[Start of section]

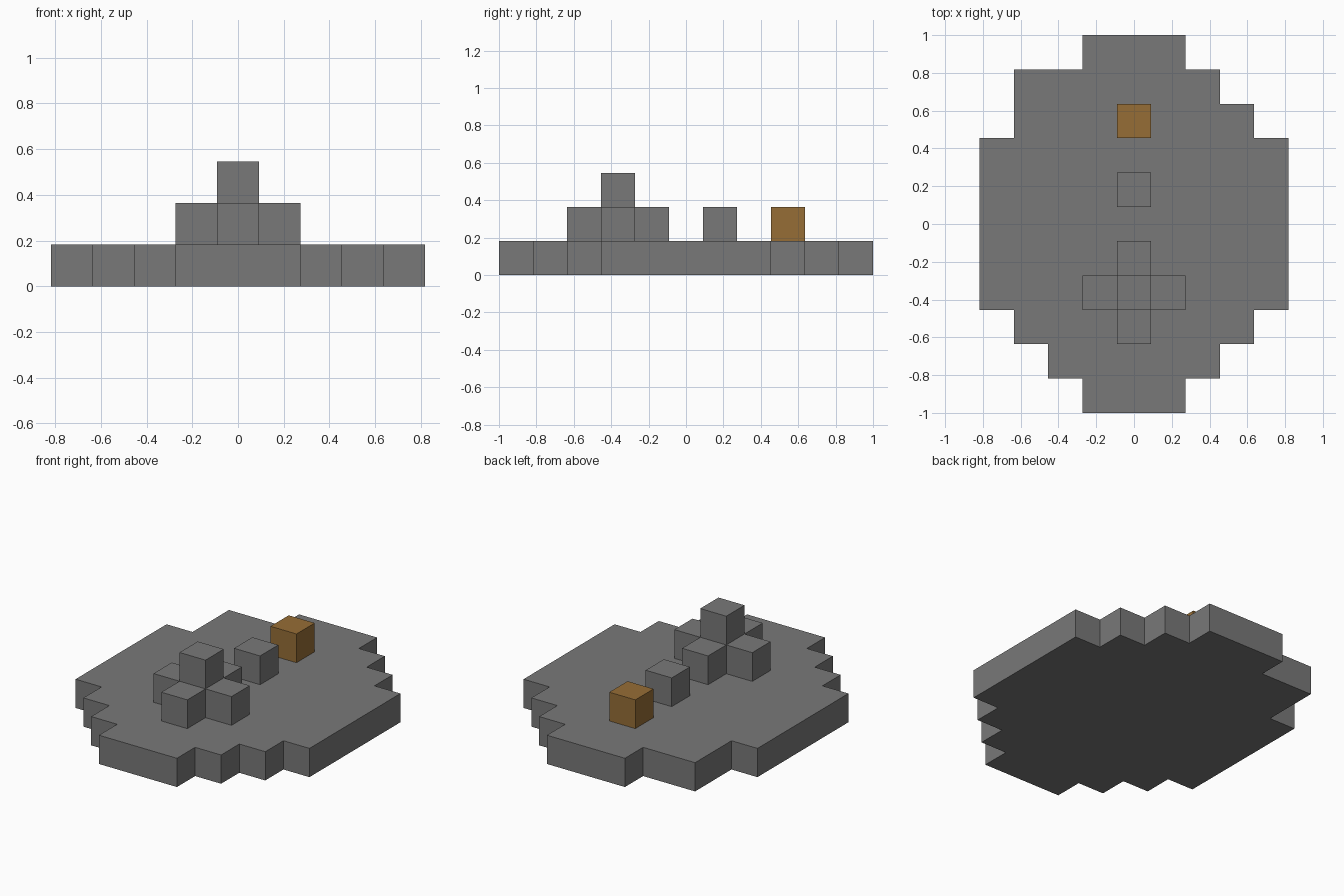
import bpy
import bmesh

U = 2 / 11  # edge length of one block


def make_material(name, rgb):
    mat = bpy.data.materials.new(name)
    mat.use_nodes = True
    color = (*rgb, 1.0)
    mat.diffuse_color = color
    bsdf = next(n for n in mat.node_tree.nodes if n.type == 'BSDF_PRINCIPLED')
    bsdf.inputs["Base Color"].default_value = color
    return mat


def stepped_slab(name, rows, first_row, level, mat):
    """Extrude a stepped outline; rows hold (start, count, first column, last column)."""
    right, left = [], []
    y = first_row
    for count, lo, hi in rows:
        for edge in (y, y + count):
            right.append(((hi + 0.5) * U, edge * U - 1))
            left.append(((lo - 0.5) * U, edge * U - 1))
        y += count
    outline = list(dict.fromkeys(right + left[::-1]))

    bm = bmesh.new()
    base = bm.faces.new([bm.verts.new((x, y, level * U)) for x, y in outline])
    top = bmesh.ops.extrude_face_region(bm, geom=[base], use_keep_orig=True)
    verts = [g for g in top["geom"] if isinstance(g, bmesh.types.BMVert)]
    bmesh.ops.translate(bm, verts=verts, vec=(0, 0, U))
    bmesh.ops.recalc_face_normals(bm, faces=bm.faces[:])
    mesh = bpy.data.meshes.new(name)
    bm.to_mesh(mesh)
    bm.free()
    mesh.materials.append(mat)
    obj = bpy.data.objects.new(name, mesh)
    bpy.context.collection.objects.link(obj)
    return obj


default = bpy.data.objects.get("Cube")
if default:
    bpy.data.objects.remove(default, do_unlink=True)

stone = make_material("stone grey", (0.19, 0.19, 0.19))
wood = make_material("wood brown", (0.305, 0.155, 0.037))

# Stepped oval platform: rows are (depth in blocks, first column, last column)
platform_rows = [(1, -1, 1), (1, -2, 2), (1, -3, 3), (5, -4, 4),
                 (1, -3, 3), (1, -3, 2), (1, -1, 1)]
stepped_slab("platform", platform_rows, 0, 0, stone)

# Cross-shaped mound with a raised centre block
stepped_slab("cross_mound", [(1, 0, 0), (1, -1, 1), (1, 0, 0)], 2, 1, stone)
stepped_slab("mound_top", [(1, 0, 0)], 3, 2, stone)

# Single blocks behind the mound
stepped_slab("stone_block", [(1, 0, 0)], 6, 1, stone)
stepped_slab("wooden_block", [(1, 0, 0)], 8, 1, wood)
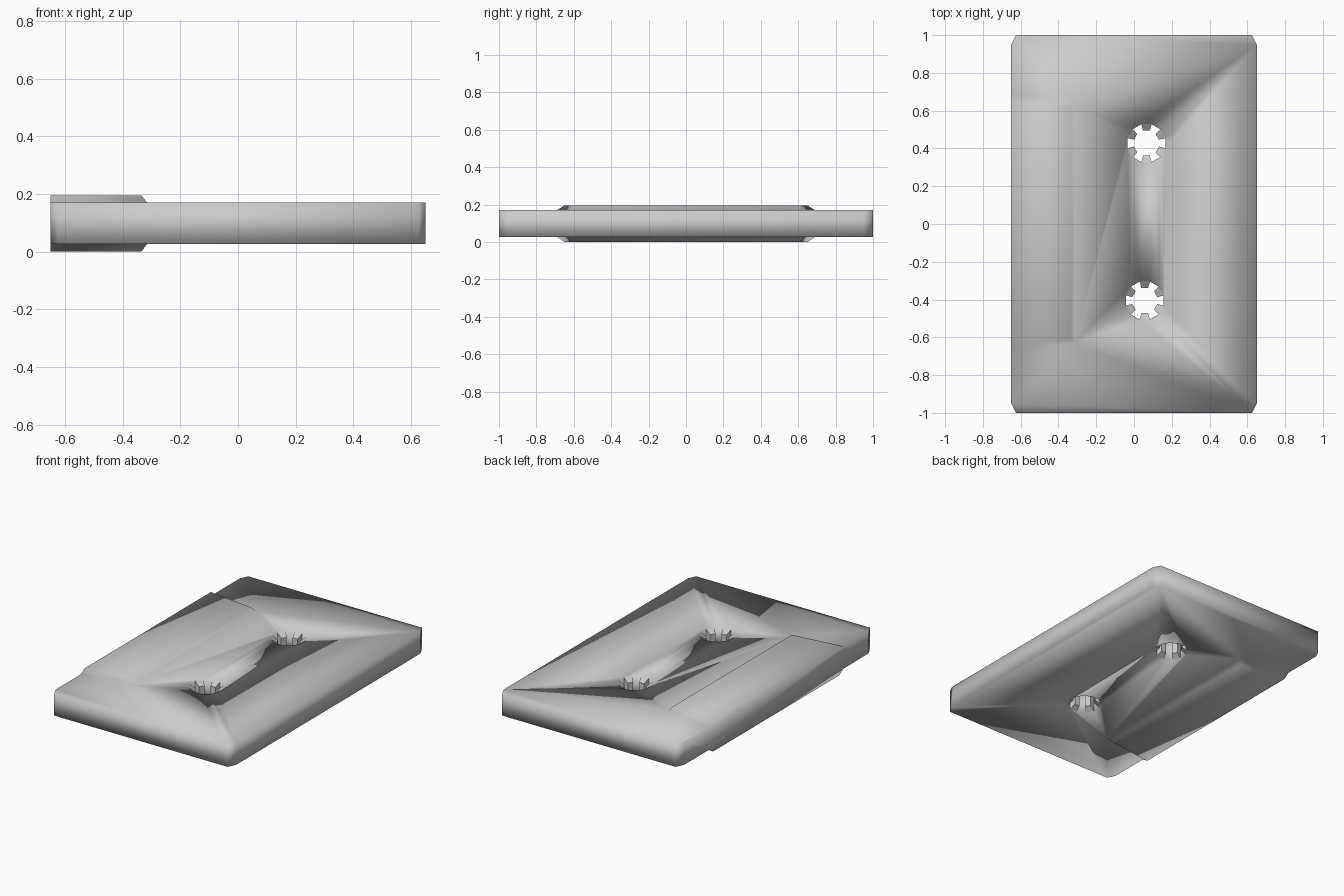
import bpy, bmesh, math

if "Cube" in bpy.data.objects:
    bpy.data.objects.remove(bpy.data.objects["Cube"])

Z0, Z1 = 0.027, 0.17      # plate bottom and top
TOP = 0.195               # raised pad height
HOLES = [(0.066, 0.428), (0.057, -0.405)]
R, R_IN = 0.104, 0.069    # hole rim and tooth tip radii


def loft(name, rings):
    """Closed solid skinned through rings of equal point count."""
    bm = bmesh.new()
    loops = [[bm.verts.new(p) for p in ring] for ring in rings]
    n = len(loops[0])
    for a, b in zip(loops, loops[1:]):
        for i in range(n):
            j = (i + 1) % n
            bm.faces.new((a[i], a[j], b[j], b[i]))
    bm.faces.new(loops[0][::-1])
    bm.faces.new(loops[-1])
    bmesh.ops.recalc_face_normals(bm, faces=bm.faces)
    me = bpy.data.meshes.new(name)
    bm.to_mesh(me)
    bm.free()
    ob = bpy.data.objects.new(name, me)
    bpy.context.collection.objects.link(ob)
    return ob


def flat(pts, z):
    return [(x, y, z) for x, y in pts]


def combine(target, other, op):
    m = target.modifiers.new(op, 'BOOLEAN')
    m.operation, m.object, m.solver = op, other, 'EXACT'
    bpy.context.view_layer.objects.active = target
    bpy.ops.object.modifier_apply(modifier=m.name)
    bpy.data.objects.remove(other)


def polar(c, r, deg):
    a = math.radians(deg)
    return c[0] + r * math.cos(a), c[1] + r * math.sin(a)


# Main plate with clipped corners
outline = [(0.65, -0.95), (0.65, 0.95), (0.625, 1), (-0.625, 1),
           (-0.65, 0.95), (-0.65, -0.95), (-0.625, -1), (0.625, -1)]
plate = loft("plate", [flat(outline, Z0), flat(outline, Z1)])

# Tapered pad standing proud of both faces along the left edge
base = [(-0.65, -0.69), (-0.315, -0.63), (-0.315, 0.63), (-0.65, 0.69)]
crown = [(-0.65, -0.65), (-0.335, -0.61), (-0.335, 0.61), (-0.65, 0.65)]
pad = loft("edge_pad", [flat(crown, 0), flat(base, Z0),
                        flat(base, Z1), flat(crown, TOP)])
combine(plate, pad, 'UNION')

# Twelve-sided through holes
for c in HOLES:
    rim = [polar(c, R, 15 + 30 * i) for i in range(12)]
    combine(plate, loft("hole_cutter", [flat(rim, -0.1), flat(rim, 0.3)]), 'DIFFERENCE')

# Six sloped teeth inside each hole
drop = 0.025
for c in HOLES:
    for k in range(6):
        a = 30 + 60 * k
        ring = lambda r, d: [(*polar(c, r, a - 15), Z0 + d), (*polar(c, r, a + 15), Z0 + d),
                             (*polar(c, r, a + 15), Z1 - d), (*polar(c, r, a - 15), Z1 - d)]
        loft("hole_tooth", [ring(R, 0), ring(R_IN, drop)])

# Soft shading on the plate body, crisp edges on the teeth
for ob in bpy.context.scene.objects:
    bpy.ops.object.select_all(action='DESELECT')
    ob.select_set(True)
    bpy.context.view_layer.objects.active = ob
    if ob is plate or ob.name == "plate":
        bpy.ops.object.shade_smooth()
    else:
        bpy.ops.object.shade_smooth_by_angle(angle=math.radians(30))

[End of section]

Aim of the task: Exactly reproduce the lines of the entries above, from the one containing "return [(x, y, z) for x, y in pts]" to the very last, and no others.

Your response:
    return [(x, y, z) for x, y in pts]


def combine(target, other, op):
    m = target.modifiers.new(op, 'BOOLEAN')
    m.operation, m.object, m.solver = op, other, 'EXACT'
    bpy.context.view_layer.objects.active = target
    bpy.ops.object.modifier_apply(modifier=m.name)
    bpy.data.objects.remove(other)


def polar(c, r, deg):
    a = math.radians(deg)
    return c[0] + r * math.cos(a), c[1] + r * math.sin(a)


# Main plate with clipped corners
outline = [(0.65, -0.95), (0.65, 0.95), (0.625, 1), (-0.625, 1),
           (-0.65, 0.95), (-0.65, -0.95), (-0.625, -1), (0.625, -1)]
plate = loft("plate", [flat(outline, Z0), flat(outline, Z1)])

# Tapered pad standing proud of both faces along the left edge
base = [(-0.65, -0.69), (-0.315, -0.63), (-0.315, 0.63), (-0.65, 0.69)]
crown = [(-0.65, -0.65), (-0.335, -0.61), (-0.335, 0.61), (-0.65, 0.65)]
pad = loft("edge_pad", [flat(crown, 0), flat(base, Z0),
                        flat(base, Z1), flat(crown, TOP)])
combine(plate, pad, 'UNION')

# Twelve-sided through holes
for c in HOLES:
    rim = [polar(c, R, 15 + 30 * i) for i in range(12)]
    combine(plate, loft("hole_cutter", [flat(rim, -0.1), flat(rim, 0.3)]), 'DIFFERENCE')

# Six sloped teeth inside each hole
drop = 0.025
for c in HOLES:
    for k in range(6):
        a = 30 + 60 * k
        ring = lambda r, d: [(*polar(c, r, a - 15), Z0 + d), (*polar(c, r, a + 15), Z0 + d),
                             (*polar(c, r, a + 15), Z1 - d), (*polar(c, r, a - 15), Z1 - d)]
        loft("hole_tooth", [ring(R, 0), ring(R_IN, drop)])

# Soft shading on the plate body, crisp edges on the teeth
for ob in bpy.context.scene.objects:
    bpy.ops.object.select_all(action='DESELECT')
    ob.select_set(True)
    bpy.context.view_layer.objects.active = ob
    if ob is plate or ob.name == "plate":
        bpy.ops.object.shade_smooth()
    else:
        bpy.ops.object.shade_smooth_by_angle(angle=math.radians(30))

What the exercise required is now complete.